··· Source data

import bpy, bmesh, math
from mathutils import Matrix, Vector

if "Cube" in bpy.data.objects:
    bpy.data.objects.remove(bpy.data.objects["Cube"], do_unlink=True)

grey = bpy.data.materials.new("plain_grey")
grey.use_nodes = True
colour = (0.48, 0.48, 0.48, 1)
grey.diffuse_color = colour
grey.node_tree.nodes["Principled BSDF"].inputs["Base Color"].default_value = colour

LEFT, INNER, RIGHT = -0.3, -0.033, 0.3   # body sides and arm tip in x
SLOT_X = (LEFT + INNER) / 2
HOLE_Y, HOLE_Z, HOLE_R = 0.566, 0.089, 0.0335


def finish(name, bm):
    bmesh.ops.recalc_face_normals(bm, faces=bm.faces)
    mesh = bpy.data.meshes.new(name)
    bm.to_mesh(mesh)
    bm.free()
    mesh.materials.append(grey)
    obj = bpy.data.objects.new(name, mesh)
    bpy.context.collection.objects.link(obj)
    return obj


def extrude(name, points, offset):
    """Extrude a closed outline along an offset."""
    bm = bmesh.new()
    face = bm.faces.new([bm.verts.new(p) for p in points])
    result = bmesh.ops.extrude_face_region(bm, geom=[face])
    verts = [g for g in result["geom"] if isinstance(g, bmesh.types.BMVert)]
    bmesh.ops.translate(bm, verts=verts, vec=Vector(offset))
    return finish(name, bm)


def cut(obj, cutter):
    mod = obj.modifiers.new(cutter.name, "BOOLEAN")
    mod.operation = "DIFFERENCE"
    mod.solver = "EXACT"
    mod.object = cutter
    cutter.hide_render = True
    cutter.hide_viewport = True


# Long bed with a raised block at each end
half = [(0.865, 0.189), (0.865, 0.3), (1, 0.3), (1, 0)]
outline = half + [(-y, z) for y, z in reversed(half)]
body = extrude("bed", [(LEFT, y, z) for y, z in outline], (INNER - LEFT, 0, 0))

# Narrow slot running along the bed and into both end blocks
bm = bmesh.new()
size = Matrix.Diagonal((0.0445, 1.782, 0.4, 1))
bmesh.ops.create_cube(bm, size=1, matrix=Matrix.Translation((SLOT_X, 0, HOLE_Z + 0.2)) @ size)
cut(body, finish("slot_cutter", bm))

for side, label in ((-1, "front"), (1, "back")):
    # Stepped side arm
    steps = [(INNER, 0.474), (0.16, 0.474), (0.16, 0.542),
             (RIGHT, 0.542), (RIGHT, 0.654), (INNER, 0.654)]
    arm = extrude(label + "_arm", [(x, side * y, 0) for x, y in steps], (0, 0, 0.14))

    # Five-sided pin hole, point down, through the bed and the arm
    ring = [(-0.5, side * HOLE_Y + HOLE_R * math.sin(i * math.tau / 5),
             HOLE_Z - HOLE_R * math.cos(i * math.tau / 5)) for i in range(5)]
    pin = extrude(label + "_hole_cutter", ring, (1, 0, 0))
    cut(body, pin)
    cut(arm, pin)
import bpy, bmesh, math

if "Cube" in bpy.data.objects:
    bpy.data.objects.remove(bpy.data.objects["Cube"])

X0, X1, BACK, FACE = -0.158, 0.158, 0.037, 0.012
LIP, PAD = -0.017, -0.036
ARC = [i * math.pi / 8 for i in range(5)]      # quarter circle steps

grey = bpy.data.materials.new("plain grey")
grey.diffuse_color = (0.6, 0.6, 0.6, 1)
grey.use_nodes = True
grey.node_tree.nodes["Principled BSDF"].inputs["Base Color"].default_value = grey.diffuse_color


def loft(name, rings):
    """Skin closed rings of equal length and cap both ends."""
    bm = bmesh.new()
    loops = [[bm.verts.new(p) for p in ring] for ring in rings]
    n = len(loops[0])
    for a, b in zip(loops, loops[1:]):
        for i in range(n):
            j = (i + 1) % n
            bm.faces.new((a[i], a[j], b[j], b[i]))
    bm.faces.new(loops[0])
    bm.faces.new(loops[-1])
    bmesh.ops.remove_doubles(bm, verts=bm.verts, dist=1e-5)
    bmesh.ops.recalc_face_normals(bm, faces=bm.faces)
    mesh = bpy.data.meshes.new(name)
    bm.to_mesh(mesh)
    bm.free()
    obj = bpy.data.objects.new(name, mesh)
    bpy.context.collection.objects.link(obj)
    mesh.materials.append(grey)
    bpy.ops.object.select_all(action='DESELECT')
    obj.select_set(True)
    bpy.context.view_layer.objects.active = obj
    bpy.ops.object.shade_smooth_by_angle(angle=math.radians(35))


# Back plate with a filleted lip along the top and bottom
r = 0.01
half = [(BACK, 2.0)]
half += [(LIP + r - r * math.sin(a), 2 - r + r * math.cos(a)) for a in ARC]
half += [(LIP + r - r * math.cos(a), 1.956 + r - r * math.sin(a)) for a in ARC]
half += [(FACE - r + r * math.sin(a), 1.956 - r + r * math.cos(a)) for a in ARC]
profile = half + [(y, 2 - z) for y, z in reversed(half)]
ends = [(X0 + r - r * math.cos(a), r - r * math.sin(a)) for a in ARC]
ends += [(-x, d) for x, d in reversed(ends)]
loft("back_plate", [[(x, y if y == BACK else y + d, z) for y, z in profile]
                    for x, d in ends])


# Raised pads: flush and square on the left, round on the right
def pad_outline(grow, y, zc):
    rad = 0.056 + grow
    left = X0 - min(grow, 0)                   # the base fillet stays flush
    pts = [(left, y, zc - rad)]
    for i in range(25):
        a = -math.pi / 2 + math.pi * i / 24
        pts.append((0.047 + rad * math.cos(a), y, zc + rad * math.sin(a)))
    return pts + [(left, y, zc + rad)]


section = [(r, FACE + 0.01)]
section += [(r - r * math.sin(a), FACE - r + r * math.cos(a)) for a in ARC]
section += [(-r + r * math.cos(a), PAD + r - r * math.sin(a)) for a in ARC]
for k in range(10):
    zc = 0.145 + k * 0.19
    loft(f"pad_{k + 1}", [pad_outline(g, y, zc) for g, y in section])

······

__Task to carry out__: Identify the lines of the data that contain the word "name". Copy each of them.

__Exercise output__:
def finish(name, bm):
    mesh = bpy.data.meshes.new(name)
    obj = bpy.data.objects.new(name, mesh)
def extrude(name, points, offset):
    return finish(name, bm)
    mod = obj.modifiers.new(cutter.name, "BOOLEAN")
def loft(name, rings):
    mesh = bpy.data.meshes.new(name)
    obj = bpy.data.objects.new(name, mesh)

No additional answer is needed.